How relationships affect other areas/ Transforming your relationship with Self
It was 2011 and my life was falling apart around me. The institution that I taught at was at the brink of a severe financial crisis. The job I that was my pride and joy for the past 5 years was suddenly in danger. My wife and I were battling our own personal crises since we discovered our new-born had severe congenital issues. I had always lived by the tenet that if you are good, if you do good, good things happen to you, too. In spite of all my efforts, everything I touched seemed to turn to ashes and I could not understand why I was being punished. Where did it all go wrong? What could I have done differently? My life at 30 was in shambles and I watched in disbelief as one domino toppled and everything around me started collapsing.
My pain and shattered confidence started to crystallise as resentment against my wife. I felt that she had no faith in my ability to set things right and I in turn felt acutely her lack of empathy and support. Gradually, this grew into a wall of silence between us. Faced with rejection and failure, I started to withdraw into my shell, increasingly becoming more averse to meeting people.
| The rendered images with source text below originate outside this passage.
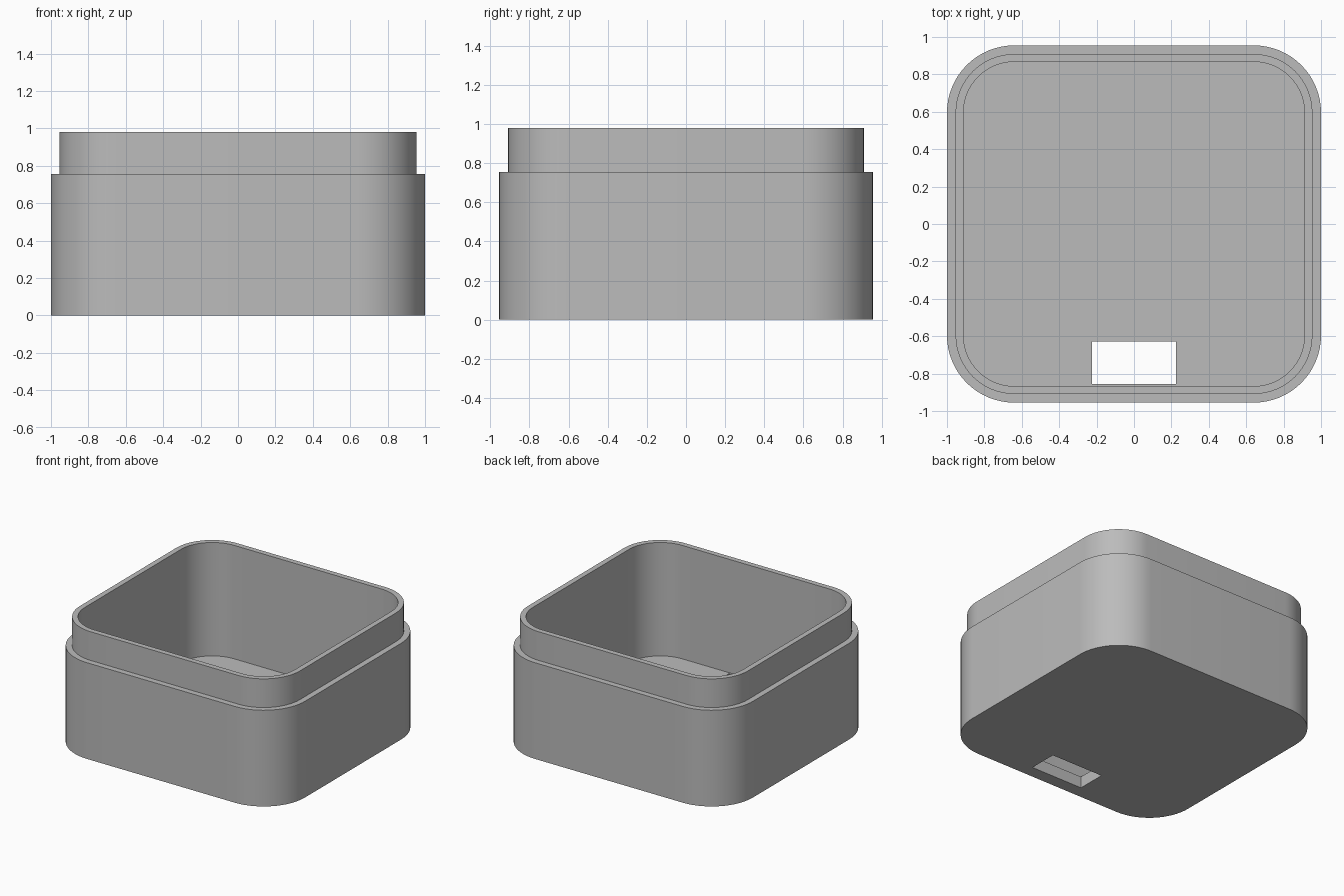
import bpy, bmesh, math

cube = bpy.data.objects.get("Cube")
if cube:
    bpy.data.objects.remove(cube, do_unlink=True)

grey = bpy.data.materials.new("plain_grey")
grey.use_nodes = True
GREY = (0.5, 0.5, 0.5, 1)
grey.diffuse_color = GREY
grey.node_tree.nodes["Principled BSDF"].inputs["Base Color"].default_value = GREY

OUTER, LIP, INNER = 0, 0.046, 0.088   # inset of each wall from the outside
SHOULDER, TOP, FLOOR = 0.755, 0.98, 0.09
STEPS = 16


def rounded_loop(bm, inset, z):
    """Ring of vertices around a rounded rectangle."""
    hx, hy, r = 1 - inset, 0.955 - inset, 0.36 - inset
    ring = []
    for quarter, (sx, sy) in enumerate([(1, 1), (-1, 1), (-1, -1), (1, -1)]):
        for i in range(STEPS + 1):
            a = (quarter + i / STEPS) * math.pi / 2
            ring.append(bm.verts.new((sx * (hx - r) + r * math.cos(a),
                                      sy * (hy - r) + r * math.sin(a), z)))
    return ring


# Open box: outer wall, shoulder, raised lip, inner wall and floor
bm = bmesh.new()
profile = [(OUTER, 0), (OUTER, SHOULDER), (LIP, SHOULDER),
           (LIP, TOP), (INNER, TOP), (INNER, FLOOR)]
rings = [rounded_loop(bm, inset, z) for inset, z in profile]
for low, high in zip(rings, rings[1:]):
    for i in range(len(low)):
        j = (i + 1) % len(low)
        bm.faces.new((low[i], low[j], high[j], high[i]))
bm.faces.new(rings[0][::-1])
bm.faces.new(rings[-1])
bmesh.ops.recalc_face_normals(bm, faces=bm.faces)
mesh = bpy.data.meshes.new("box_body")
bm.to_mesh(mesh)
bm.free()
mesh.materials.append(grey)
body = bpy.data.objects.new("box_body", mesh)
bpy.context.collection.objects.link(body)

# Rectangular slot through the floor near the front
bpy.ops.mesh.primitive_cube_add(size=1, location=(0, -0.742, FLOOR / 2))
cutter = bpy.context.object
cutter.name = "slot_cutter"
cutter.scale = (0.45, 0.226, 0.3)
cutter.hide_render = True
cutter.data.materials.append(grey)
cut = body.modifiers.new("slot", 'BOOLEAN')
cut.operation = 'DIFFERENCE'
cut.solver = 'EXACT'
cut.object = cutter

bpy.ops.object.select_all(action='DESELECT')
body.select_set(True)
bpy.context.view_layer.objects.active = body
bpy.ops.object.modifier_apply(modifier=cut.name)
bpy.data.objects.remove(cutter, do_unlink=True)
bpy.ops.object.shade_smooth_by_angle(angle=math.radians(30))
I was easily irritated and avoided social interactions. I realized that I had not had a decent conversation with my wife for years together. I hit rock bottom when I realised that my son had no connection with me at all. I felt isolated from his life. My family life was a drudgery that I just wanted to escape.
Frustratingly, I was at a complete loss when I tried to think of ways of reversing the tide. All I could do was wait dejectedly for things to change on their own. My attitude was becoming increasingly defeatist and it affected every other sphere of my life. My job pivoted on reaching out to people but I was far from being in the right frame of mind to perform well.
The turning point for me was brought about by a set of circumstances at my new job. I had found employment as a part of a specialist team of corporate trainer. Our worked involved in-depth exploration of relationships of our trainees. As part of preparation for my work, I went through a series of extensive training sessions around 2015. The objective was to experience the training before delivering it to others. These sessions required in-depth, soul-baring conversations which required searing examinations of my own self. In many ways, it was easier to talk to relative strangers as we all discovered that no life was perfect and all of us struggled in different ways. We explored the concept of ‘locus of control’, did intensive exercises in elaborate open sessions. As we progressed on our journey, we each began to reconsider our own situations and slowly gain clarity. In these sessions lay my “Aha!” moment.
I’d heard all of it before. “Take responsibility, take control”, “It’s a choice”, “You can choose to be happy” …. I’d tread that ground with well-meaning friends and concerned family members many, many times, but those conversations usually left brought no clarity and left me angry and defensive. The penny dropped now because of the focused and structured approach of problem solving.
As we shared our experiences and anchored each other’s transformations over the next few months, I found myself having honest conversations with myself, if not others. In this group, I had found the support to confront my realities and the strength to take the onus for my own life.
Things began to fall back into place over the next year as I made changes to my relationship with myself. Instead of wishing for my wife to understand me better, for the first time in years, I found the courage to start heart-to-heart conversations with her. I listened to her with empathy instead of letting the conversation reduce to perceived attacks and defensive responses. . I was no longer trying to find excuses to spend more time away from home. My marriage went back to being the calm and fulfilling centre of my world. Instead of waiting for things to change, I started looking for therapists to help us through these times and I planned a framework for getting my son back on track. I admitted I could not do it all alone and reached out to our families to pull together. My son is in school now and all of us are doing much better at handling his challenges. I’m back to being the outgoing guy I was and I am flourishing at work. All I took was good hard look inside and my world is right-side up again.
“Find someone to talk to. Friends and family make a wonderful support system, but you need someone who will listen without judgement.”